"What's this poster thing you said?" she asked.
"Poste restante" he replied.
"OK, I need to ring my manager and ask how to handle this. I've never dealt with it before. I can't phone him until ten thirty at the earliest"
"Alright, I'll come back later. Thanks for your help. Much appreciated" said Neil and then turned and left the post office with the nicest smile he could muster. Outside, he grimaced. This was so frustrating. He was now faced with a dilemma.
In anticipation of this problem, Neil knew there were letters waiting for him at another two post offices in the area. He could drive to one of the other towns and attempt to collect his mail, or else he could wait here and persevere. He decided to stay and wait until later, given that he wanted to be sure that at least one local post office knew how the obscure poste restante system was supposed to operate.
Returning to the newsagent and purchasing a glossy magazine about electronic gadgets, he then walked back to the café and got another mug of tea. After killing an hour or so, he went to the supermarket and bought cornish pasties, pork pies, sausage rolls, pre-made sandwiches, energy drinks, bottled water, fruit squash, chewy sweets and some cakes. He spent time browsing all the shelves even though he knew that he was only buying some very specific items.
He walked back into the post office at 10:35am. The lady was serving another customer and Neil waited in line.
"Hi" said the lady.
"Hi. I was here earlier" said Neil.
"Yes. I haven't phoned my manager yet" she said.
Again, Neil didn't reply or move. He just stood expectantly waiting. The post office was now empty.
"OK. Give me a second" she huffed.
Getting out her mobile, the lady tapped at the buttons and half-turned her back on Neil as she raised the phone to her ear. After a brief conversation she hung up and turned back to Neil.
"Alright. We've got something for you. I've just got to try and find it" she said.
Neil couldn't stifle a broad smile that spread across his face. A huge weight of tension was released from his body, but also a nauseous feeling twisted his stomach into a knot. His heart pounded, his face felt hot and his palms started to get sweaty.
The lady went into a store room in the back and spent a long while rummaging in various boxes and bags before eventually returning with an envelope. Neil's pulse raced and his breathing quickened as he saw her holding a white letter.
"Can I see your ID again, please?" she asked.
Neil fumbled for his pockets and got out his driving license, which he offered with a slightly trembling hand.
"Yes. That's me" Neil replied.
The lady momentarily studied the photo. This didn't worry Neil. It was his photo, even though it wasn't his name, address or nationality. She handed over the envelope.
"Thanks" said Neil.
He walked so fast that he was very hot and sweaty when he reached the van. Tossing the bags of shopping into the passenger footwell, he carefully stowed his envelope in the glove compartment and started the engine with shaking hands.
It was hard for him not to drive back to the caravan excessively fast, but he had to be careful. A road accident would spell disaster. He was so close to reaping the rewards from his well-executed preparations. He knew that he needed a little more patience in the final leg of his long journey, even though it had been an agonising wait.

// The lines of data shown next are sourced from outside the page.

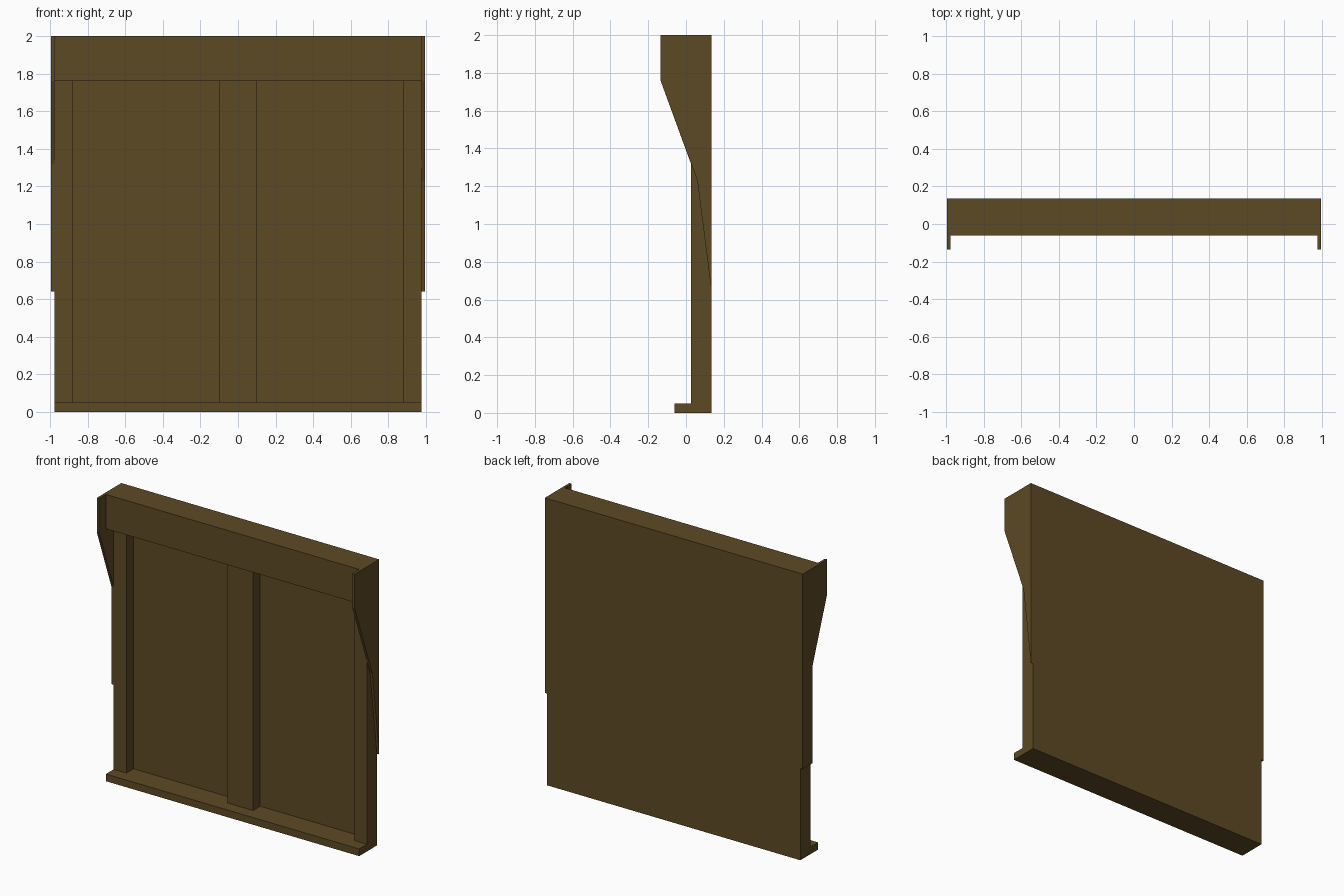
import bpy, bmesh

if "Cube" in bpy.data.objects:
    bpy.data.objects.remove(bpy.data.objects["Cube"])

wood = bpy.data.materials.new("dark_wood")
wood.diffuse_color = (0.11, 0.067, 0.018, 1)
wood.use_nodes = True
wood.node_tree.nodes["Principled BSDF"].inputs["Base Color"].default_value = wood.diffuse_color

BACK, POST, LIP = 0.135, 0.026, -0.06   # depths of back, posts and ledges
INNER, OUTER = 0.977, 0.995             # inside and outside of the side panels


def prism(name, profile, x0, x1):
    """Extrude a (y, z) profile along x from x0 to x1."""
    bm = bmesh.new()
    face = bm.faces.new([bm.verts.new((x0, y, z)) for y, z in profile])
    ext = bmesh.ops.extrude_face_region(bm, geom=[face])
    moved = [v for v in ext["geom"] if isinstance(v, bmesh.types.BMVert)]
    bmesh.ops.translate(bm, verts=moved, vec=(x1 - x0, 0, 0))
    bmesh.ops.recalc_face_normals(bm, faces=bm.faces)
    mesh = bpy.data.meshes.new(name)
    bm.to_mesh(mesh)
    bm.free()
    mesh.materials.append(wood)
    obj = bpy.data.objects.new(name, mesh)
    bpy.context.collection.objects.link(obj)
    return obj


def box(name, x0, x1, y0, y1, z0, z1):
    return prism(name, [(y0, z0), (y1, z0), (y1, z1), (y0, z1)], x0, x1)


# Header beam, bottom ledge and thin backing board
box("header_beam", -INNER, INNER, LIP, BACK, 1.76, 2.0)
box("bottom_ledge", -INNER, INNER, LIP, BACK, 0.0, 0.05)
box("back_board", -INNER, INNER, 0.105, BACK, 0.05, 1.76)

# Upright posts
for name, x0, x1 in (("left_post", -INNER, -0.88),
                     ("centre_post", -0.098, 0.098),
                     ("right_post", 0.88, INNER)):
    box(name, x0, x1, POST, 0.105, 0.05, 1.76)

# Side panels: the right one tapers to a point, the left one is cut square
top = [(BACK, 2.0), (-0.135, 2.0), (-0.135, 1.76)]
prism("right_side_panel", top + [(0.06, 1.23), (BACK, 0.64)], INNER, OUTER)
prism("left_side_panel", top + [(POST, 1.32), (POST, 0.64), (BACK, 0.64)],
      -OUTER, -INNER)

Back in the caravan, Neil dumped the shopping bags on the kitchenette worktop, which had nothing on it except a little dust and dirt. There was no rubbish in the caravan, nothing on the floor, the curtains were open and the windows were not obscured by anything except dirt. He sat down at the dining table, tore open the envelope and pulled out a leaflet with a picture of an oriental temple on the front. Unfolding the leaflet on the table, there was something sellotaped inside, which Neil tore off the glossy paper.
Although he had felt that the caravan was perfectly private, isolated, remote and hidden by the dense foliage of the trees on all sides, he still felt a momentary pang of paranoia - like he was being watched - which drove him into the bedroom, where he closed the curtains and shut the door behind himself.